Susan Brownmiller (born 15 February 1935) is a US feminist, journalist, author, and activist best known for her 1975 book Against Our Will: Men, Women, and Rape. Brownmiller argues that rape had been hitherto defined by men rather than women, and that men use, and all men benefit from the use of, rape as a means of perpetuating male dominance by keeping all women in a state of fear. The book received criticism from Angela Davis, who thought Brownmiller disregarded the part that black women played in the anti-lynching movement and that Brownmiller's discussion of rape and race became an "unthinking partnership which borders on racism". In 1995, the New York Public Library selected Against Our Will as one of 100 most important books of the Twentieth Century.
Brownmiller also participated in civil rights activism, joining CORE and SNCC during the sit-in movement and volunteering for Freedom Summer in 1964, wherein she worked on voter registration in Meridian, Mississippi. Returning to New York, she began writing for The Village Voice and became a network TV newswriter at the American Broadcasting Company, a job she held until 1968. She first became involved in the Women's Liberation Movement in New York City in 1968, by joining a consciousness-raising group in the newly formed New York Radical Women organization. Brownmiller went on to coordinate a sit-in against Ladies' Home Journal in 1970, began work on Against Our Will after a New York Radical Feminists speak-out on rape in 1971, and co-founded Women Against Pornography in 1979. She continues to write and speak on feminist issues, including a recent memoir and history of Second Wave radical feminism. In Our Time: Memoir of a Revolution (1999).
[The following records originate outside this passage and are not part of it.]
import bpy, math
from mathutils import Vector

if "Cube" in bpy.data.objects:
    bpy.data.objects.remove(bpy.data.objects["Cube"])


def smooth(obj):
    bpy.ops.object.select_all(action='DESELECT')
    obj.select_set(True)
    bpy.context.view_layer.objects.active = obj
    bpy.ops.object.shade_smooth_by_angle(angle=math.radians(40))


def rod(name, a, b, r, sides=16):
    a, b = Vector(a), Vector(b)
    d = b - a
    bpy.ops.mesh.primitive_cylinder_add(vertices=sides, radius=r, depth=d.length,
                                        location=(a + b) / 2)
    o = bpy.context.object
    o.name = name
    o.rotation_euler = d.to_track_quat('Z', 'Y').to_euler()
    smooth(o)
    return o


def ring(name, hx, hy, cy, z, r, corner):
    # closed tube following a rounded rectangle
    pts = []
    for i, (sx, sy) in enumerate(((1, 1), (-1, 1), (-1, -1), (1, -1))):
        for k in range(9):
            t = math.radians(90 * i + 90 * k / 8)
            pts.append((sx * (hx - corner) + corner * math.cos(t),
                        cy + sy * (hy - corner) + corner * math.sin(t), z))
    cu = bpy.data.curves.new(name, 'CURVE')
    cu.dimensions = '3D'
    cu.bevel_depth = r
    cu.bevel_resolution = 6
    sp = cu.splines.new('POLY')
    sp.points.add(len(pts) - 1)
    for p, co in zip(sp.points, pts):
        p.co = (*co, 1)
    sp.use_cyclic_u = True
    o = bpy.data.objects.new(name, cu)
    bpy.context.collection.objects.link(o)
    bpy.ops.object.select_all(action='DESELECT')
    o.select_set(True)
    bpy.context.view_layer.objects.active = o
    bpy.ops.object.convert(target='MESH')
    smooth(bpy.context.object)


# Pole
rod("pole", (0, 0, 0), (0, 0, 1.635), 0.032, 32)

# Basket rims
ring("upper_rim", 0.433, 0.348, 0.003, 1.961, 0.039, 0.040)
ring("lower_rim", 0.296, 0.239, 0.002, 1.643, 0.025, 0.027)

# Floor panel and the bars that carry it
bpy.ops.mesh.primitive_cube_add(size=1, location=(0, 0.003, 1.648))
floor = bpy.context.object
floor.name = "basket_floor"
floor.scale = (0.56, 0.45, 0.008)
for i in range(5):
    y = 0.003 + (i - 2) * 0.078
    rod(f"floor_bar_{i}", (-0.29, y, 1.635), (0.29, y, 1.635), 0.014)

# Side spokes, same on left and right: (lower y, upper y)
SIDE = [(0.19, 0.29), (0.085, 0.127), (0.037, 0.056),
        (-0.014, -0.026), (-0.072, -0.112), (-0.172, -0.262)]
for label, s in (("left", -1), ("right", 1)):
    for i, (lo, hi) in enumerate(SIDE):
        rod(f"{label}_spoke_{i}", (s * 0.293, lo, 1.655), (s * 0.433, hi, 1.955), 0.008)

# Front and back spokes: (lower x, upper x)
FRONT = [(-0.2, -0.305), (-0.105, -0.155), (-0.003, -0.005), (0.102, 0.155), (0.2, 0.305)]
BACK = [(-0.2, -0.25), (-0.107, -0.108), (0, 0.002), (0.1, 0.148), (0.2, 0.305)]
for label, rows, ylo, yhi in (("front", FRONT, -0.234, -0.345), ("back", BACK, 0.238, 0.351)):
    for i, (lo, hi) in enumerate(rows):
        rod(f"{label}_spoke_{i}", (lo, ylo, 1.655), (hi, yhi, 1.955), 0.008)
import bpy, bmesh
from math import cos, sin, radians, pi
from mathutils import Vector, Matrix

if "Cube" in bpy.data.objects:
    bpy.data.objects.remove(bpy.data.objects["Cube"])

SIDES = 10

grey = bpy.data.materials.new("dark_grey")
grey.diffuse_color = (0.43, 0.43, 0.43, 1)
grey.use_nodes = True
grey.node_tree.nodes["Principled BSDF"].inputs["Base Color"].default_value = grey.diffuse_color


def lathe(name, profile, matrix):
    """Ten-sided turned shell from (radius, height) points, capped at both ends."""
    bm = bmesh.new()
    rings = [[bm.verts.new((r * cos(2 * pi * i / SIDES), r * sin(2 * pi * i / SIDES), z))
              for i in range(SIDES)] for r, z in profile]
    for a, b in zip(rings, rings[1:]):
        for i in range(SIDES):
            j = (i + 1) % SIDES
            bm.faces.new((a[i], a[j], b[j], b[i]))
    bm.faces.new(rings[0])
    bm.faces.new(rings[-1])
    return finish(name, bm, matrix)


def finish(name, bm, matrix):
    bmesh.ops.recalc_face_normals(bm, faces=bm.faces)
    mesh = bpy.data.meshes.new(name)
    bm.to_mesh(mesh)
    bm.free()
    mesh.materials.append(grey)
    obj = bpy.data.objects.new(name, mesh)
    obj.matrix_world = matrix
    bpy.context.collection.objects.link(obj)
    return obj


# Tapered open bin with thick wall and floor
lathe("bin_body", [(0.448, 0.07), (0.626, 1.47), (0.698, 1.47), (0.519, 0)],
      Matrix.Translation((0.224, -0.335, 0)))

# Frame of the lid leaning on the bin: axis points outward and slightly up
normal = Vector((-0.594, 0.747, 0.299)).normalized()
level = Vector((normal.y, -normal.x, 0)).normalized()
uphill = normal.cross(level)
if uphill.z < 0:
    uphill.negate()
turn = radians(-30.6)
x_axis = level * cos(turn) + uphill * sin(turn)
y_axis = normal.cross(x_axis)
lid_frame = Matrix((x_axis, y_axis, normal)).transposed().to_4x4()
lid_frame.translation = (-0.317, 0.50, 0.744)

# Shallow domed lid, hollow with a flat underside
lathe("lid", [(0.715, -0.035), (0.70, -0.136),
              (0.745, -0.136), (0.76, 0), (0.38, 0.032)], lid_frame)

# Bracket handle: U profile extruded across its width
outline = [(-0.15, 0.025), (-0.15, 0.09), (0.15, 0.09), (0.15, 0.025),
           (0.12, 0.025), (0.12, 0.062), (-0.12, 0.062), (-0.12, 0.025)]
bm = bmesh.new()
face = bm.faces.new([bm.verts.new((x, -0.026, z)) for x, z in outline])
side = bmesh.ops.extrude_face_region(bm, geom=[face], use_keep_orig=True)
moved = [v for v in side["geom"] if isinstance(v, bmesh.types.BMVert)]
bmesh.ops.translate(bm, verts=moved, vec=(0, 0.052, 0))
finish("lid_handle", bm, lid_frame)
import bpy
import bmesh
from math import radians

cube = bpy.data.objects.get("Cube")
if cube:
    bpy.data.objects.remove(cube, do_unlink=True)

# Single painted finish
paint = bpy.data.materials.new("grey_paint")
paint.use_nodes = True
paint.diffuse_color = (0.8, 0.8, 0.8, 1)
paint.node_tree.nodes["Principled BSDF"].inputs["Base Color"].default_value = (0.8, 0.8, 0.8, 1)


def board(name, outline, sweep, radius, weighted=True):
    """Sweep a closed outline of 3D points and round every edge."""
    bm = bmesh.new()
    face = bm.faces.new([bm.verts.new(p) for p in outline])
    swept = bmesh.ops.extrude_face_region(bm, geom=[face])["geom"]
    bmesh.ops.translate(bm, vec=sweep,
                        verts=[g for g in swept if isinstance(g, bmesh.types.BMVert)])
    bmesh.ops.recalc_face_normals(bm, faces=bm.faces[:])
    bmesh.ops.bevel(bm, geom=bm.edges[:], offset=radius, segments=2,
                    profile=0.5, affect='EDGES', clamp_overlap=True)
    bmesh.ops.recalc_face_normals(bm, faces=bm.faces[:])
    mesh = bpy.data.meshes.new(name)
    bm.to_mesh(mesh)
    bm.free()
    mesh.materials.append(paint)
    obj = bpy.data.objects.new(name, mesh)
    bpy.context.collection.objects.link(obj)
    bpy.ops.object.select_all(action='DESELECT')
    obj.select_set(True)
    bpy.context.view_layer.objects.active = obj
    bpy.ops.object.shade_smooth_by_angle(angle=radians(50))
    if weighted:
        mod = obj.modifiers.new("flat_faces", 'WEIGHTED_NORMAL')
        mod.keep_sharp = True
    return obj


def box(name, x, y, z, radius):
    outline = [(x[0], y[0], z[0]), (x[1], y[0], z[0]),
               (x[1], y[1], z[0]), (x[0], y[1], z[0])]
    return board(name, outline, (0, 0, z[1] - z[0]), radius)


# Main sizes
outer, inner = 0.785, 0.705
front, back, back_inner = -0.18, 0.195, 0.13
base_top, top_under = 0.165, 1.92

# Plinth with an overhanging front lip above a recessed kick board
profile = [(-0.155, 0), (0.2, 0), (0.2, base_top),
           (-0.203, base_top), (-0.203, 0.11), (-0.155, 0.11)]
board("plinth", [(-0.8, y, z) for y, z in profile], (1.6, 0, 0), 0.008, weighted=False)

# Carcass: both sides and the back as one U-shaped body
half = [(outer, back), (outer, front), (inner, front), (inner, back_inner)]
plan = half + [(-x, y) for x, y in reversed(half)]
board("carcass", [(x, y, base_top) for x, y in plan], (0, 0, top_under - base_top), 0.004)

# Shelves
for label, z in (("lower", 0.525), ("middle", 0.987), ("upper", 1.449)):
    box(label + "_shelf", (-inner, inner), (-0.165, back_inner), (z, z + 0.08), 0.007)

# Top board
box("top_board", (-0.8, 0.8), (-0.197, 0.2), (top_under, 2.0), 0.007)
Brownmiller won an Alicia Patterson Journalism Fellowship in 1973 to research and write about the crime of rape.